Mobility-as-a-Service will only work if cities can evaluate markets of multiple operators, and consider not just ridership but also the incentives for transferring costs (fares, access/egress, wait time, in-vehicle time) between operators and travelers. Saeid Rasulkhani and Dr. Chow just published a new modeling framework that explicitly considers these trade-offs, developed with funding from NSF (CMMI-1634973).

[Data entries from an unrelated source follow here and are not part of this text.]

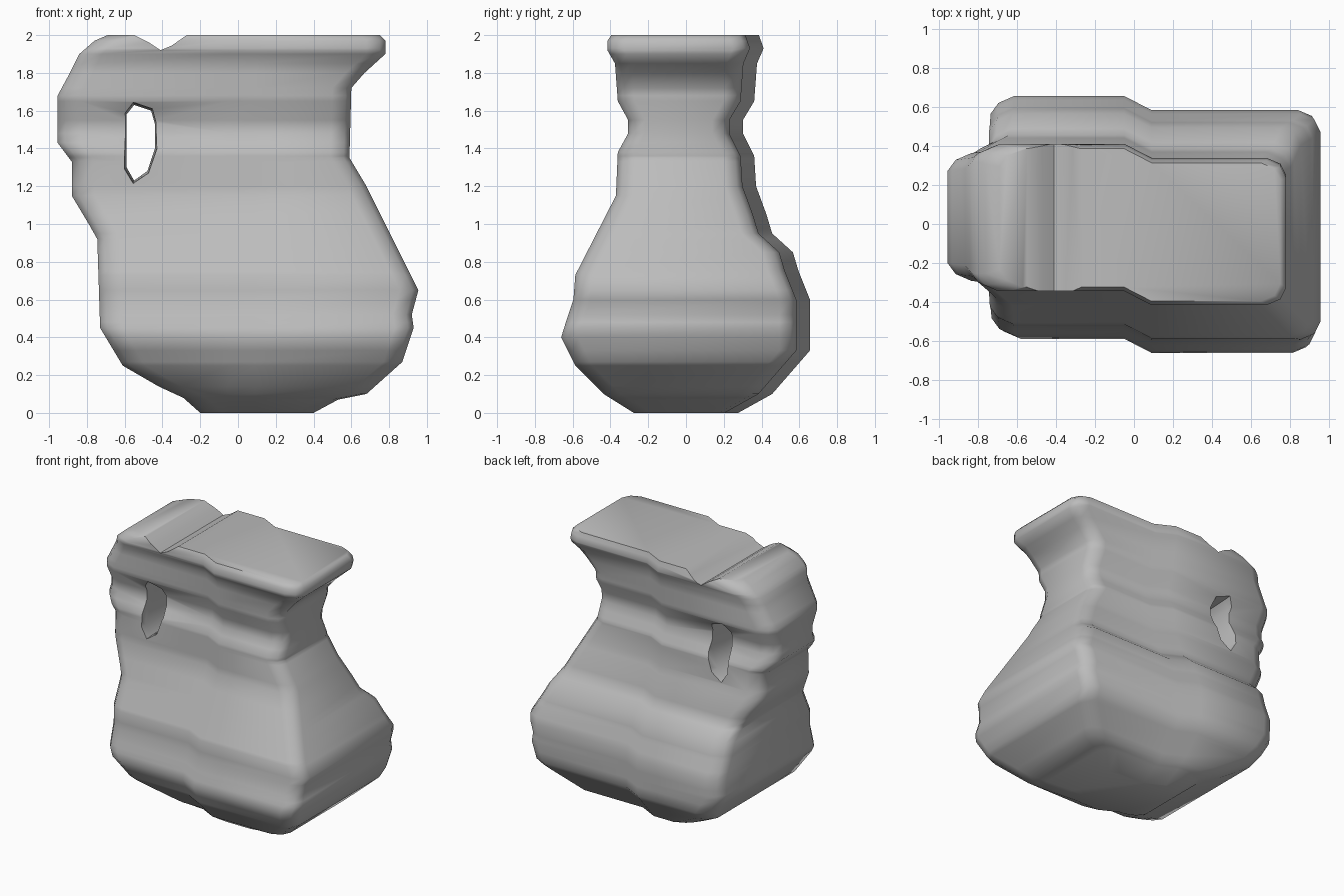
import bpy
import bmesh

old = bpy.data.objects.get("Cube")
if old:
    bpy.data.objects.remove(old)

clay = bpy.data.materials.new("grey_clay")
clay.use_nodes = True
clay.diffuse_color = (0.5, 0.5, 0.5, 1)
clay.node_tree.nodes["Principled BSDF"].inputs["Base Color"].default_value = (0.5, 0.5, 0.5, 1)

# Outline profiles as (height, extent)
LEFT = [(0, -.2), (.08, -.29), (.14, -.42), (.25, -.61), (.45, -.73), (.92, -.745), (1, -.79),
        (1.15, -.88), (1.33, -.88), (1.43, -.955), (1.68, -.955), (1.8, -.89), (1.9, -.84),
        (1.97, -.76), (2, -.69)]
RIGHT = [(0, .4), (.07, .53), (.1, .68), (.27, .87), (.45, .93), (.52, .92), (.65, .955), (.76, .9),
         (1.2, .68), (1.35, .59), (1.72, .6), (1.8, .67), (1.9, .78), (1.97, .78), (2, .75)]
FRONT = [(0, .24), (.1, .4), (.25, .55), (.4, .625), (.48, .6), (.6, .56), (.73, .55), (1.15, .335),
         (1.38, .325), (1.48, .27), (1.55, .27), (1.65, .325), (1.85, .34), (1.92, .38), (1.97, .38), (2, .36)]
BACK = [(0, .24), (.1, .42), (.33, .62), (.6, .62), (.75, .56), (.85, .53), (.95, .42), (1.05, .39),
        (1.2, .335), (1.36, .325), (1.48, .265), (1.55, .265), (1.65, .325), (1.85, .34), (1.93, .375), (2, .35)]


def sample(profile, z):
    for (z0, a), (z1, b) in zip(profile, profile[1:]):
        if z <= z1:
            return a + (b - a) * (z - z0) / (z1 - z0)
    return profile[-1][1]


def loft(name, rings):
    """Bridge equal-length rings and close both ends."""
    bm = bmesh.new()
    loops = [[bm.verts.new(p) for p in ring] for ring in rings]
    n = len(loops[0])
    for low, high in zip(loops, loops[1:]):
        for i in range(n):
            j = (i + 1) % n
            bm.faces.new((low[i], low[j], high[j], high[i]))
    bm.faces.new(loops[0][::-1])
    bm.faces.new(loops[-1])
    bmesh.ops.recalc_face_normals(bm, faces=bm.faces)
    mesh = bpy.data.meshes.new(name)
    bm.to_mesh(mesh)
    bm.free()
    mesh.materials.append(clay)
    obj = bpy.data.objects.new(name, mesh)
    bpy.context.collection.objects.link(obj)
    return obj


def body_ring(z):
    """Rounded rectangle whose two halves are staggered in depth."""
    l, r = sample(LEFT, z), sample(RIGHT, z)
    f, b = sample(FRONT, z), sample(BACK, z)
    step = .036
    columns = [(l, .09, step), (l + .04, .035, step), (l + .12, 0, step), (-.05, 0, step),
               (.09, 0, -step), (r - .1, 0, -step), (r - .03, .03, -step), (r, .09, -step)]
    front = [(x, s - f + inset, z) for x, inset, s in columns]
    back = [(x, s + b - inset, z) for x, inset, s in columns]
    return front + back[::-1]


heights = sorted({z for profile in (LEFT, RIGHT, FRONT, BACK) for z, _ in profile})
jug = loft("jug_body_and_handle", [body_ring(z) for z in heights])

# Handle opening, flared towards front and back
opening = [(-.55, 1.23), (-.48, 1.28), (-.44, 1.4), (-.44, 1.53), (-.46, 1.6), (-.55, 1.63),
           (-.59, 1.58), (-.59, 1.3)]
cx, cz = -.52, 1.43
flare = [(-.6, 1.5), (-.25, 1.1), (-.1, 1), (.16, 1), (.3, 1.1), (.6, 1.5)]
hole = loft("handle_hole_cutter",
            [[(cx + (x - cx) * k, y, cz + (z - cz) * (1 + (k - 1) * .5)) for x, z in opening] for y, k in flare])

# Dip between handle and rim
dip = [(-.55, 2.001), (-.47, 1.96), (-.41, 1.92), (-.35, 1.945), (-.27, 2.001), (-.41, 2.2)]
notch = loft("rim_notch_cutter", [[(x, y, z) for x, z in dip] for y in (-1, 1)])

bpy.context.view_layer.objects.active = jug
for cutter in (hole, notch):
    cutter.hide_render = True
    cut = jug.modifiers.new(cutter.name, "BOOLEAN")
    cut.operation = "DIFFERENCE"
    cut.solver = "EXACT"
    cut.object = cutter
    bpy.ops.object.modifier_apply(modifier=cut.name)
    bpy.data.objects.remove(cutter)

bpy.ops.object.select_all(action="DESELECT")
jug.select_set(True)
bpy.ops.object.shade_smooth_by_angle(angle=.9)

The work from student researchers Saeid Rasulkhani and Ted Pantelidis will be presented at the Tenth Triennial Symposium on Transportation Analysis (TRISTAN X) on June 17-21 at Hamilton Island near the Great Barrier Reef in Australia. The NSF-funded (CMMI-1634973) research is entitled “A many-to-many stable matching cost allocation model for multimodal Mobility-as-a-Service”, where we develop a novel methodology to extend earlier work to handle cost allocation analysis for multiple operators splitting a traveler’s trip. This ongoing work has resulted in major breakthroughs in facilitating design of integrated services between different operators and transport agencies within a true “Mobility-as-a-Service” setting, providing to them a tool like how the classic “traffic assignment problem” helped roadway planning in the last few decades. We are finalizing our computational experiments and will be submitting this to a journal for publication.
Nick’s thesis work, which involves simulation of en-route transfers to better understand their impacts under different transit operating strategies, was recently featured in a TEDx TUM talk by Tommaso Gecchelin, a co-founder of NEXT Future Transportation.
Nick Caros was a MS student in the Transportation Planning & Engineering program in the Department of Civil & Urban Engineering. He worked as a research assistant in the BUILT lab through funding from C2SMART and completed his MS degree with a thesis in January 2019. He has one conference proceeding and 2 manuscripts under peer review in international journals from his time here.
The International Symposium on Transportation & Traffic Theory series is since its first issue in 1959 the main gathering for the world’s transportation and traffic theorists, and for those who are interested in gaining (or contributing to) a deeper understanding of the field. The Symposium deals with both scientific and operational aspects of transportation and traffic, spanning all modes of transport, and covering freight as well as private and public transport.
In more 30 podium presentations the attendants will be informed about the latest scientific insights on transportation and traffic theory. For more information about the symposium, see here.
In this joint work with Prof. Allahviranloo from CCNY, we studied the design of autonomous vehicle fleets for households purchased shared ownership, like stocks, of each vehicle. Under such a system, owners can therefore trade stocks of these time slots, and the impact of a time slot on a user’s activity schedule needs to be accounted for. This work should be of interest to car manufacturers like Ford and GM as they move into these types of AV business models in the future.
In addition to Anthony Haoran Su who joined as a new PhD student coming from Berkeley, we would like to extend a warm welcome to two new additions for the fall: new PhD student Reuben Juster who is joining us from Amazon and new MS student Patrick Scalise joining us from Harvey Mudd. Welcome to the BUILT lab!